- Savings clauses may address prohibited terms. The MLA rule prohibits the use of certain contractual terms, including mandatory arbitration provisions. However, rather than mandating the creation of a new, MLA-specific loan agreement, the interpretive rule explains that a creditor can use a contractual savings clause to limit the application of prohibited terms in existing loan agreements to only non-covered borrowers.
- Safe harbor may extend to a creditor's assignees. The MLA rule provides a safe harbor for a creditor that determines a consumer's military status using the DoD database or a credit report. The interpretive rule explains that assignees that continue to maintain the military status record created by the initial creditor also fall within the safe harbor.
- Waivers may be used to achieve the 36% MAPR limit. The MLA includes a wide range of fees and charges in the MAPR. Since various fees and/or periodic charges could be triggered by the borrower and cause the MAPR to exceed 36%, the guidance clarifies that creditors may comply by waiving fees or finance charges to reduce the MAPR to 36% or below in a given billing cycle.
- Checks and other account access methods: The guidance addresses creditors' ability to accept payments by check and electronic fund transfer. The MLA rule prohibits a creditor from extending consumer credit to a covered borrower with respect to which the creditor uses a check or other method of access to a deposit, savings, or other financial account maintained by the covered borrower. The interpretive rule clarifies that the MLA makes it unlawful for a creditor to use remotely created checks, remotely created payment orders, or post-dated checks to collect payments. It provides that the prohibition does not prevent a covered borrower from tendering a check or authorizing access to a deposit, savings, or other financial account (including Electronic Funds Transfer Act-compliant recurring transfers) to repay a creditor. The rule also clarifies that covered borrowers may grant a security interest to a creditor in the covered borrower's checking, savings, or other financial account.

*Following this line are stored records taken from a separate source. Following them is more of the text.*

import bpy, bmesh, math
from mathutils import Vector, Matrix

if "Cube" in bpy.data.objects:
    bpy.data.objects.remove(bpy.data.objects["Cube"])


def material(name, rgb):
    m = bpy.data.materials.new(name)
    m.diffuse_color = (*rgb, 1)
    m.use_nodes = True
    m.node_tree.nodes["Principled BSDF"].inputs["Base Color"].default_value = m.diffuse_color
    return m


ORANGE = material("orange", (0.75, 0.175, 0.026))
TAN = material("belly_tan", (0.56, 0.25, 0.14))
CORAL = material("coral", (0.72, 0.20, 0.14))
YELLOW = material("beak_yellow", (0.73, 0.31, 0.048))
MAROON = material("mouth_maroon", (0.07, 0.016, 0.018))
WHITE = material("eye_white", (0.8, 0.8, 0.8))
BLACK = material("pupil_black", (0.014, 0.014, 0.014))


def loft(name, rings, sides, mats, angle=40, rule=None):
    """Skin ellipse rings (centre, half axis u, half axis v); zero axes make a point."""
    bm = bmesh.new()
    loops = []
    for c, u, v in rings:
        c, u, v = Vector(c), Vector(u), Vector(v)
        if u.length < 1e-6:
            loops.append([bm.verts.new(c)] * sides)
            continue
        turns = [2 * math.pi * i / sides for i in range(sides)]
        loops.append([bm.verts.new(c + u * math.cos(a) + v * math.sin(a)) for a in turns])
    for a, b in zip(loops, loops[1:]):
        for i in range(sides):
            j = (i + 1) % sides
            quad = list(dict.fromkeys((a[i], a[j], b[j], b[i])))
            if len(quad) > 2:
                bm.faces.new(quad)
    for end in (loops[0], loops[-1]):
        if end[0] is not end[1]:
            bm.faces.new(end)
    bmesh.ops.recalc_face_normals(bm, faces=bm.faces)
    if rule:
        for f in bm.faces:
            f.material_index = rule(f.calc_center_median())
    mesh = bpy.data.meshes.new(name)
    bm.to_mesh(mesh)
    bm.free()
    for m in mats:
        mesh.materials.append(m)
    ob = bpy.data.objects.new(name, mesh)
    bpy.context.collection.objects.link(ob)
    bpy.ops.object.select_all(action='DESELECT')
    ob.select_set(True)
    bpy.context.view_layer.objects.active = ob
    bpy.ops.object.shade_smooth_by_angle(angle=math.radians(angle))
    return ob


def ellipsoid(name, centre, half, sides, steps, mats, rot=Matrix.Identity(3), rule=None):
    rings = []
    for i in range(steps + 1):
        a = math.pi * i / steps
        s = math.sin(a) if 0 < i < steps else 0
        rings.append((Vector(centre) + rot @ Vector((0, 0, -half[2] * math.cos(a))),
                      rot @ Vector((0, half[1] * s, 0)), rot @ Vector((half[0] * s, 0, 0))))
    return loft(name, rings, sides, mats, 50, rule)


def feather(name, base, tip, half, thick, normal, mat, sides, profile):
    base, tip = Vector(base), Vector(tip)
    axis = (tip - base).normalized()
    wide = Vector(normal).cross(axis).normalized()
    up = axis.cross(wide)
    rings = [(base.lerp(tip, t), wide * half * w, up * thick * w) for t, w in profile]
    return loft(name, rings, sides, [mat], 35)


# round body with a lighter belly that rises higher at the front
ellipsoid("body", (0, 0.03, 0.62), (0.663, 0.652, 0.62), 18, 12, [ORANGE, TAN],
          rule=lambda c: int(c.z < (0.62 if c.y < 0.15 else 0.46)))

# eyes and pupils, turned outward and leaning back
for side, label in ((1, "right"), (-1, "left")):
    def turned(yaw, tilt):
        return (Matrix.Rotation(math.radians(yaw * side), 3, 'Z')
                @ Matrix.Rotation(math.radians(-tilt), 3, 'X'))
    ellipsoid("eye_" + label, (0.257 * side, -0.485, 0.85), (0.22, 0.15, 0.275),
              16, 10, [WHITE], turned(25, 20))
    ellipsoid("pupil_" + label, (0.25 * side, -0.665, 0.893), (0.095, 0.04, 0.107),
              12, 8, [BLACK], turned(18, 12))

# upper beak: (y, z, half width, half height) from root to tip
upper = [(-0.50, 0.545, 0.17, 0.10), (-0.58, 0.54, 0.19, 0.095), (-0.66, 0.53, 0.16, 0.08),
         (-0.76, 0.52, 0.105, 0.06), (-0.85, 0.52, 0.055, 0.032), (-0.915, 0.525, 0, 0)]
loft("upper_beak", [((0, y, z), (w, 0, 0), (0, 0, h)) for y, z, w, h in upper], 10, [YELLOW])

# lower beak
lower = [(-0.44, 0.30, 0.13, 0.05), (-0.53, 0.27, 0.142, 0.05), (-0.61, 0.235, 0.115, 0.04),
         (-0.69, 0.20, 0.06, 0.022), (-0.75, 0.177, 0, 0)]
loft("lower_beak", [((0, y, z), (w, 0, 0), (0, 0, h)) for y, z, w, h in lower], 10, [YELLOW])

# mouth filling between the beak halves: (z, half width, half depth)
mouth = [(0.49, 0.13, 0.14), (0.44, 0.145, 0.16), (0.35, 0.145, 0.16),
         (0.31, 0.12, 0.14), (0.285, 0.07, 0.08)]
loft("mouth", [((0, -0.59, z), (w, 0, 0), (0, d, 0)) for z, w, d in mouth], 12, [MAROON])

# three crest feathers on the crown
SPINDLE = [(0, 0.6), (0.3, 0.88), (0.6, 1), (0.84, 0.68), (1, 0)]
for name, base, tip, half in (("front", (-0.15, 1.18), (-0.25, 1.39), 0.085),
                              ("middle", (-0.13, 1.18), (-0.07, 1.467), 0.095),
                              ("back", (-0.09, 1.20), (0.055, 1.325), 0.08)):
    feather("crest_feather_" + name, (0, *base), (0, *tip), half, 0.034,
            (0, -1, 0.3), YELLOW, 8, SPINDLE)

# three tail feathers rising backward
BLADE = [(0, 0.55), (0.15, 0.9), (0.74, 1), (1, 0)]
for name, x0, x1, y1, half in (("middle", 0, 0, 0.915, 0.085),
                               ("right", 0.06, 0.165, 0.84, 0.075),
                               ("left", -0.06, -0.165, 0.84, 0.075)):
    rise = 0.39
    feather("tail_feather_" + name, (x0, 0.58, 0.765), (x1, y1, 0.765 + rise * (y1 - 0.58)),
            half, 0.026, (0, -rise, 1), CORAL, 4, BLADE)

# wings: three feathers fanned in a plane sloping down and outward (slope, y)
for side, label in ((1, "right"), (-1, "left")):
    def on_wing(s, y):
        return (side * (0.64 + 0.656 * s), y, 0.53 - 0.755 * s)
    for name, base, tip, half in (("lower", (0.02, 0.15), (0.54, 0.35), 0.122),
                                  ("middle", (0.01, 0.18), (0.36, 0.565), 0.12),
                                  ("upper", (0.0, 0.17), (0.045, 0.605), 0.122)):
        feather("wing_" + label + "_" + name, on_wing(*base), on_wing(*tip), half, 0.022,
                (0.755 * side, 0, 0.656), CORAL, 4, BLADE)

While the DoD has rulemaking authority with regard to the MLA, under the regulation the CFPB is the primary enforcement agency. And the CFPB has clearly signaled that MLA compliance would be a key emphasis for the agency. In addition to investigations by Enforcement (often triggered by consumer complaints), the CFPB is likely to test for MLA compliance during examinations under its supervisory authority.
Creditors may also face enhanced scrutiny under the Servicemembers Civil Relief Act of 2003 (SCRA), which provides certain protections for active duty servicemembers. It remains to be seen how the enhanced compliance requirements under the MLA will affect SCRA obligations, but the CFPB will likely take an expansive approach to military lending, consistent with the government-wide focus on protecting servicemembers.